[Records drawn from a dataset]
[Start of section]

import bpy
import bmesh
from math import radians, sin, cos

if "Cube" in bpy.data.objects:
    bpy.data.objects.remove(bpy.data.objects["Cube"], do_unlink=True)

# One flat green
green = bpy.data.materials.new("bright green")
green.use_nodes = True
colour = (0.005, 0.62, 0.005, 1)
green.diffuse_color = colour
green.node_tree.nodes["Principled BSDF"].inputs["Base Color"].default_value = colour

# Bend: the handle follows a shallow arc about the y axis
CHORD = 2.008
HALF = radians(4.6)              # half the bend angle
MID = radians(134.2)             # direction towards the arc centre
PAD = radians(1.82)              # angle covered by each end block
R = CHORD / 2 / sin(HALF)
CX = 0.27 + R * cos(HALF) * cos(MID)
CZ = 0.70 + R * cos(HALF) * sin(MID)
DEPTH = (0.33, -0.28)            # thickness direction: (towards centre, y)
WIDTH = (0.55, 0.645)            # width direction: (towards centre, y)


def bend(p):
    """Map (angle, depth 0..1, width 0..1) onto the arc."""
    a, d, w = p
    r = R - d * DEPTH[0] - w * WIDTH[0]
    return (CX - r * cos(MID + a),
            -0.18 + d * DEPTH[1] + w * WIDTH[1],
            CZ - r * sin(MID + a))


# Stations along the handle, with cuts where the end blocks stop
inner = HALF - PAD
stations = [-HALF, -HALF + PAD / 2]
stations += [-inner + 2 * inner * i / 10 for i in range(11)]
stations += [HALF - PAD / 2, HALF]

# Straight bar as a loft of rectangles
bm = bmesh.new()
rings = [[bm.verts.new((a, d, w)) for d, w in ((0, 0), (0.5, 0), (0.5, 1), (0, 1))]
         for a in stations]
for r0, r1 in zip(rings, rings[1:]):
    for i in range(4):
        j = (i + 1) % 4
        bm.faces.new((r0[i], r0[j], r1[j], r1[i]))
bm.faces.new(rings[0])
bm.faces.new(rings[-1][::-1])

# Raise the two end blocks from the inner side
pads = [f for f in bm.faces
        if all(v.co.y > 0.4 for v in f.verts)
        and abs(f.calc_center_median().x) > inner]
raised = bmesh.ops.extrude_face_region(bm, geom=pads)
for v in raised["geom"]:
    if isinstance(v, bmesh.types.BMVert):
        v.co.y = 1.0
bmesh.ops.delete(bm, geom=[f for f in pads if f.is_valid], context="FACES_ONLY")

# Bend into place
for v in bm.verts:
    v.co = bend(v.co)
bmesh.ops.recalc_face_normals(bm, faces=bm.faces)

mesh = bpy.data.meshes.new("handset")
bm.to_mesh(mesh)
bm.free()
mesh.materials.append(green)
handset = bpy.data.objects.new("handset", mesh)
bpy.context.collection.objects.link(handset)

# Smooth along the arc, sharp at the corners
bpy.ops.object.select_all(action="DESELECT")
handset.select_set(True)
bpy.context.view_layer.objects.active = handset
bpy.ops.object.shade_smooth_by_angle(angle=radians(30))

[End of section]

» **ASSIGNMENT**
Could you please repeat the data exactly as given?

» **EXERCISE SOLUTION**
import bpy
import bmesh
from math import radians, sin, cos

if "Cube" in bpy.data.objects:
    bpy.data.objects.remove(bpy.data.objects["Cube"], do_unlink=True)

# One flat green
green = bpy.data.materials.new("bright green")
green.use_nodes = True
colour = (0.005, 0.62, 0.005, 1)
green.diffuse_color = colour
green.node_tree.nodes["Principled BSDF"].inputs["Base Color"].default_value = colour

# Bend: the handle follows a shallow arc about the y axis
CHORD = 2.008
HALF = radians(4.6)              # half the bend angle
MID = radians(134.2)             # direction towards the arc centre
PAD = radians(1.82)              # angle covered by each end block
R = CHORD / 2 / sin(HALF)
CX = 0.27 + R * cos(HALF) * cos(MID)
CZ = 0.70 + R * cos(HALF) * sin(MID)
DEPTH = (0.33, -0.28)            # thickness direction: (towards centre, y)
WIDTH = (0.55, 0.645)            # width direction: (towards centre, y)


def bend(p):
    """Map (angle, depth 0..1, width 0..1) onto the arc."""
    a, d, w = p
    r = R - d * DEPTH[0] - w * WIDTH[0]
    return (CX - r * cos(MID + a),
            -0.18 + d * DEPTH[1] + w * WIDTH[1],
            CZ - r * sin(MID + a))


# Stations along the handle, with cuts where the end blocks stop
inner = HALF - PAD
stations = [-HALF, -HALF + PAD / 2]
stations += [-inner + 2 * inner * i / 10 for i in range(11)]
stations += [HALF - PAD / 2, HALF]

# Straight bar as a loft of rectangles
bm = bmesh.new()
rings = [[bm.verts.new((a, d, w)) for d, w in ((0, 0), (0.5, 0), (0.5, 1), (0, 1))]
         for a in stations]
for r0, r1 in zip(rings, rings[1:]):
    for i in range(4):
        j = (i + 1) % 4
        bm.faces.new((r0[i], r0[j], r1[j], r1[i]))
bm.faces.new(rings[0])
bm.faces.new(rings[-1][::-1])

# Raise the two end blocks from the inner side
pads = [f for f in bm.faces
        if all(v.co.y > 0.4 for v in f.verts)
        and abs(f.calc_center_median().x) > inner]
raised = bmesh.ops.extrude_face_region(bm, geom=pads)
for v in raised["geom"]:
    if isinstance(v, bmesh.types.BMVert):
        v.co.y = 1.0
bmesh.ops.delete(bm, geom=[f for f in pads if f.is_valid], context="FACES_ONLY")

# Bend into place
for v in bm.verts:
    v.co = bend(v.co)
bmesh.ops.recalc_face_normals(bm, faces=bm.faces)

mesh = bpy.data.meshes.new("handset")
bm.to_mesh(mesh)
bm.free()
mesh.materials.append(green)
handset = bpy.data.objects.new("handset", mesh)
bpy.context.collection.objects.link(handset)

# Smooth along the arc, sharp at the corners
bpy.ops.object.select_all(action="DESELECT")
handset.select_set(True)
bpy.context.view_layer.objects.active = handset
bpy.ops.object.shade_smooth_by_angle(angle=radians(30))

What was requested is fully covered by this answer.